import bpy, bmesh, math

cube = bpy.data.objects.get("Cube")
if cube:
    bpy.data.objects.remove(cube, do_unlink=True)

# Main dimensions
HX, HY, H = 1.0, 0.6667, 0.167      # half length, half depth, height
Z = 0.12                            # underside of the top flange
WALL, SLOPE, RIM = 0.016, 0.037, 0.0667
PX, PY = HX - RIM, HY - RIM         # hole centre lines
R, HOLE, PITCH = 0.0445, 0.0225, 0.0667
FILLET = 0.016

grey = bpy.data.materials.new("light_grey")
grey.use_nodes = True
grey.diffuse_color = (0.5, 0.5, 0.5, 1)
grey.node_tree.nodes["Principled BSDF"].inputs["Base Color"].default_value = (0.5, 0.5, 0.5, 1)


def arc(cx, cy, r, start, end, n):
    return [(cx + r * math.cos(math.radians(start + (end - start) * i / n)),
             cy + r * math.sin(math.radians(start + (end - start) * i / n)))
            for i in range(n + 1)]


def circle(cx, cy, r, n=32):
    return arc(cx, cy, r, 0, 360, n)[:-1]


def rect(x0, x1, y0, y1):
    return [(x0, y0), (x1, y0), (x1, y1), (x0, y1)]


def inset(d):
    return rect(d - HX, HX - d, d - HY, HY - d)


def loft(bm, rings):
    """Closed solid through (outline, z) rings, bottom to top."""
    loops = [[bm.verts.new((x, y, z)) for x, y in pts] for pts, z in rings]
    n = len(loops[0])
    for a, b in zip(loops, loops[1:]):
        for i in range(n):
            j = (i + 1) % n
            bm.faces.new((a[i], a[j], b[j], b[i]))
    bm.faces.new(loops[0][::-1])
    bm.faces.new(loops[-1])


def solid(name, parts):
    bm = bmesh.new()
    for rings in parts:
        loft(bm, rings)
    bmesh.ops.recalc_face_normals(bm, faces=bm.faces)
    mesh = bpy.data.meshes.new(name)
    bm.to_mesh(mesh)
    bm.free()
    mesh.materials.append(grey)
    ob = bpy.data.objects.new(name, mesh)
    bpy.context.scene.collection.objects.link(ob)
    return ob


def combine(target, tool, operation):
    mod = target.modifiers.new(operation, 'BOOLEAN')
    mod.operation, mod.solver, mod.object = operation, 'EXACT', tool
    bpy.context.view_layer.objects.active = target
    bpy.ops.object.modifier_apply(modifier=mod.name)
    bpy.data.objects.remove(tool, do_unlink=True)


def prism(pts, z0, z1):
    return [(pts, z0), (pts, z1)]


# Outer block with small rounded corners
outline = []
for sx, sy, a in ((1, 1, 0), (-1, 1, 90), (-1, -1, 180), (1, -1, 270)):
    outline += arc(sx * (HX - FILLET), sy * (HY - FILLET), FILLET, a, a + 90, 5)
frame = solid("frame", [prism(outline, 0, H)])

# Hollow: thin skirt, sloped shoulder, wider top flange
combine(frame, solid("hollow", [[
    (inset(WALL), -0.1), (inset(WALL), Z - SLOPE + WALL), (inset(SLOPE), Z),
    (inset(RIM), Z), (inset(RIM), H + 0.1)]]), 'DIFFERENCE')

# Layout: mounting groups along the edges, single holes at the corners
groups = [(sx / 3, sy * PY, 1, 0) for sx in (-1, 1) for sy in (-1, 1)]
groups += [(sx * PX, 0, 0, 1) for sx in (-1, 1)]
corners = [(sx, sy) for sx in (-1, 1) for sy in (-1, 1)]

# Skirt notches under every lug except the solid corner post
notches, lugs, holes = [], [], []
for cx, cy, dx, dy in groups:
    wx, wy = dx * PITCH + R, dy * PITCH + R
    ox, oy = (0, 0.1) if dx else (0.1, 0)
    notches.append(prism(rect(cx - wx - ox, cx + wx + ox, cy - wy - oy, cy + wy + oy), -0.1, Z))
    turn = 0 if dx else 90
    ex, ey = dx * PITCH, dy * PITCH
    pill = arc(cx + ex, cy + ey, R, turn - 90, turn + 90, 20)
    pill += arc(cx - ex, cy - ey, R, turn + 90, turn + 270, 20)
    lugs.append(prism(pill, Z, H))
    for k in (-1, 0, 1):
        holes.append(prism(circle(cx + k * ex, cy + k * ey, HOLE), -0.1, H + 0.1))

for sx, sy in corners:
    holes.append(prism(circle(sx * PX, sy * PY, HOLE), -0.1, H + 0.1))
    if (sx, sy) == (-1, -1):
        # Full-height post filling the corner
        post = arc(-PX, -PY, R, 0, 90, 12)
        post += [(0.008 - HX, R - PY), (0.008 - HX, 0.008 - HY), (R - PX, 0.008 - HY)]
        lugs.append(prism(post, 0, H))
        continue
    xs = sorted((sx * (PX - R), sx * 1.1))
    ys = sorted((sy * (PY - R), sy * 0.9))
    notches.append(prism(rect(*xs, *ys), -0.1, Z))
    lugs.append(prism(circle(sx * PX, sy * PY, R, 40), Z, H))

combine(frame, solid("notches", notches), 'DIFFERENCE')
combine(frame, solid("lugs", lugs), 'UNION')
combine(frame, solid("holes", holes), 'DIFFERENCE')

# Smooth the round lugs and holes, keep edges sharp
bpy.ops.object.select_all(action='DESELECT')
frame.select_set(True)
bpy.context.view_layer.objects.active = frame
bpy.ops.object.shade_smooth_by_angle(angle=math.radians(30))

§ WORK ORDER: Using the records above, write out exactly the lines between the one holding "groups += [(sx" and the one holding "for cx, cy, dx, dy", inclusive; leave everything else out.

§ RESPONSE BOX:
groups += [(sx * PX, 0, 0, 1) for sx in (-1, 1)]
corners = [(sx, sy) for sx in (-1, 1) for sy in (-1, 1)]

# Skirt notches under every lug except the solid corner post
notches, lugs, holes = [], [], []
for cx, cy, dx, dy in groups:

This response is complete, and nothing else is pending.